(Beginning of Data section)

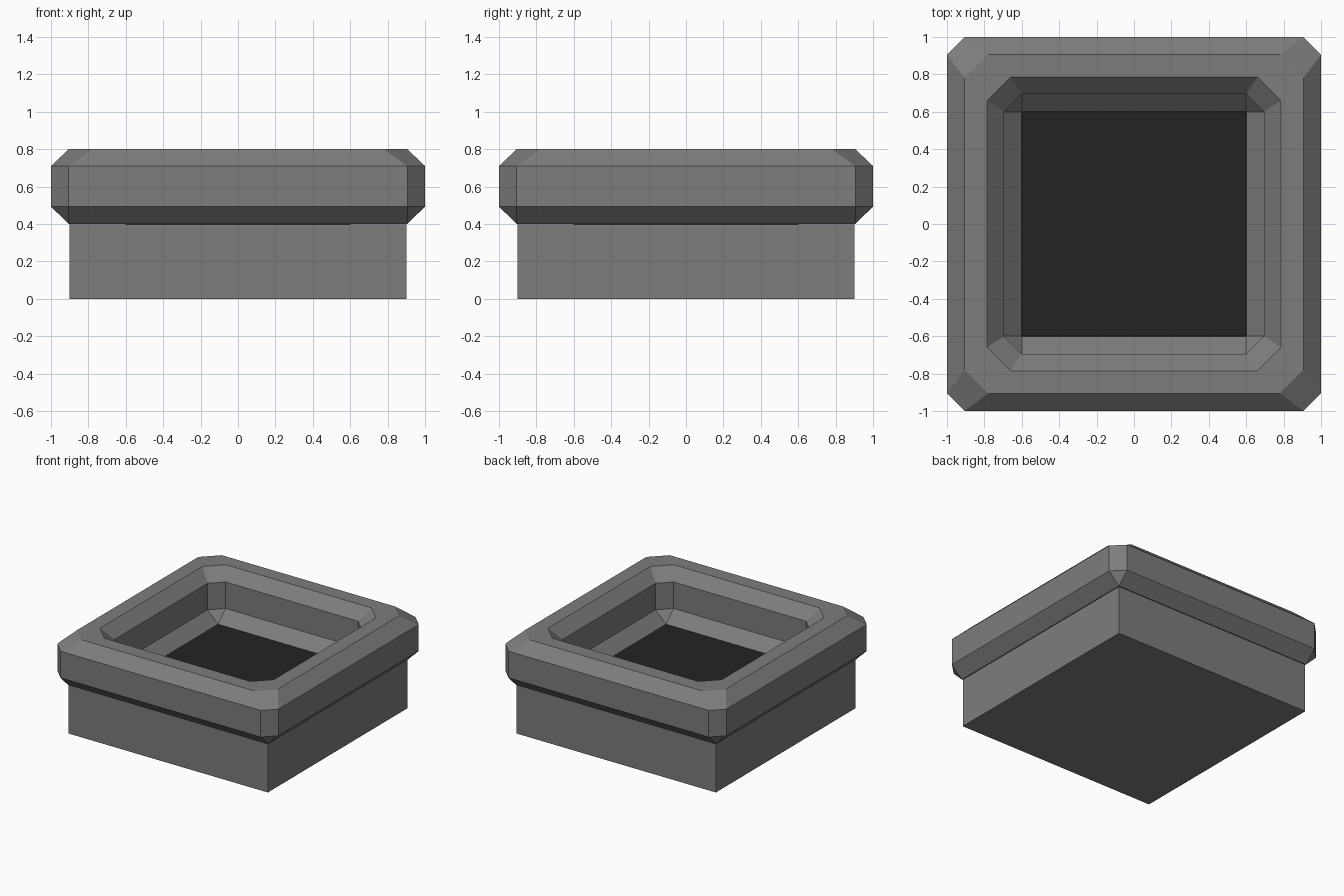
import bpy, bmesh

if "Cube" in bpy.data.objects:
    bpy.data.objects.remove(bpy.data.objects["Cube"])


def material(name, value):
    m = bpy.data.materials.new(name)
    m.diffuse_color = (value, value, value, 1)
    m.use_nodes = True
    m.node_tree.nodes["Principled BSDF"].inputs["Base Color"].default_value = m.diffuse_color
    return m


grey = material("grey_stone", 0.205)
dark = material("dark_soil", 0.017)


def ring(bm, half, cut, z):
    """Square loop with cut corners, counter-clockwise, always 8 points."""
    h, c = half, half - cut
    pts = [(c, -h), (h, -c), (h, c), (c, h), (-c, h), (-h, c), (-h, -c), (-c, -h)]
    return [bm.verts.new((x, y, z)) for x, y in pts]


def loft(name, profile, mat, closed=False, cap_first=False, cap_last=False):
    """Skin a list of (half width, corner cut, height) loops."""
    bm = bmesh.new()
    rings = [ring(bm, *p) for p in profile]
    pairs = list(zip(rings, rings[1:]))
    if closed:
        pairs.append((rings[-1], rings[0]))
    for a, b in pairs:
        for i in range(8):
            j = (i + 1) % 8
            bm.faces.new((a[i], a[j], b[j], b[i]))
    if cap_first:
        bm.faces.new(rings[0][::-1])
    if cap_last:
        bm.faces.new(rings[-1])
    # square loops have doubled corner points: merge them
    bmesh.ops.remove_doubles(bm, verts=bm.verts, dist=0.0005)
    bmesh.ops.recalc_face_normals(bm, faces=bm.faces)
    me = bpy.data.meshes.new(name)
    bm.to_mesh(me)
    bm.free()
    me.materials.append(mat)
    ob = bpy.data.objects.new(name, me)
    bpy.context.collection.objects.link(ob)
    return ob


# planter body: plain square box
loft("planter_body", [(0.9, 0, 0), (0.9, 0, 0.398)], grey, cap_first=True, cap_last=True)

# chamfered rim: up the outside, over the top, down the inside
loft("planter_rim", [
    (0.905, 0, 0.40), (1.0, 0.095, 0.493), (1.0, 0.095, 0.71), (0.905, 0.125, 0.80),
    (0.785, 0.125, 0.80), (0.695, 0.095, 0.71), (0.695, 0.095, 0.493), (0.60, 0, 0.40),
], grey, closed=True)

# soil: thin plate filling the opening
loft("soil", [(0.602, 0, 0.398), (0.60, 0, 0.401)], dark, cap_first=True, cap_last=True)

(End of Data section)

Required work: Give the entries above again word for word, without the pictures.

Result of this exercise:
import bpy, bmesh

if "Cube" in bpy.data.objects:
    bpy.data.objects.remove(bpy.data.objects["Cube"])


def material(name, value):
    m = bpy.data.materials.new(name)
    m.diffuse_color = (value, value, value, 1)
    m.use_nodes = True
    m.node_tree.nodes["Principled BSDF"].inputs["Base Color"].default_value = m.diffuse_color
    return m


grey = material("grey_stone", 0.205)
dark = material("dark_soil", 0.017)


def ring(bm, half, cut, z):
    """Square loop with cut corners, counter-clockwise, always 8 points."""
    h, c = half, half - cut
    pts = [(c, -h), (h, -c), (h, c), (c, h), (-c, h), (-h, c), (-h, -c), (-c, -h)]
    return [bm.verts.new((x, y, z)) for x, y in pts]


def loft(name, profile, mat, closed=False, cap_first=False, cap_last=False):
    """Skin a list of (half width, corner cut, height) loops."""
    bm = bmesh.new()
    rings = [ring(bm, *p) for p in profile]
    pairs = list(zip(rings, rings[1:]))
    if closed:
        pairs.append((rings[-1], rings[0]))
    for a, b in pairs:
        for i in range(8):
            j = (i + 1) % 8
            bm.faces.new((a[i], a[j], b[j], b[i]))
    if cap_first:
        bm.faces.new(rings[0][::-1])
    if cap_last:
        bm.faces.new(rings[-1])
    # square loops have doubled corner points: merge them
    bmesh.ops.remove_doubles(bm, verts=bm.verts, dist=0.0005)
    bmesh.ops.recalc_face_normals(bm, faces=bm.faces)
    me = bpy.data.meshes.new(name)
    bm.to_mesh(me)
    bm.free()
    me.materials.append(mat)
    ob = bpy.data.objects.new(name, me)
    bpy.context.collection.objects.link(ob)
    return ob


# planter body: plain square box
loft("planter_body", [(0.9, 0, 0), (0.9, 0, 0.398)], grey, cap_first=True, cap_last=True)

# chamfered rim: up the outside, over the top, down the inside
loft("planter_rim", [
    (0.905, 0, 0.40), (1.0, 0.095, 0.493), (1.0, 0.095, 0.71), (0.905, 0.125, 0.80),
    (0.785, 0.125, 0.80), (0.695, 0.095, 0.71), (0.695, 0.095, 0.493), (0.60, 0, 0.40),
], grey, closed=True)

# soil: thin plate filling the opening
loft("soil", [(0.602, 0, 0.398), (0.60, 0, 0.401)], dark, cap_first=True, cap_last=True)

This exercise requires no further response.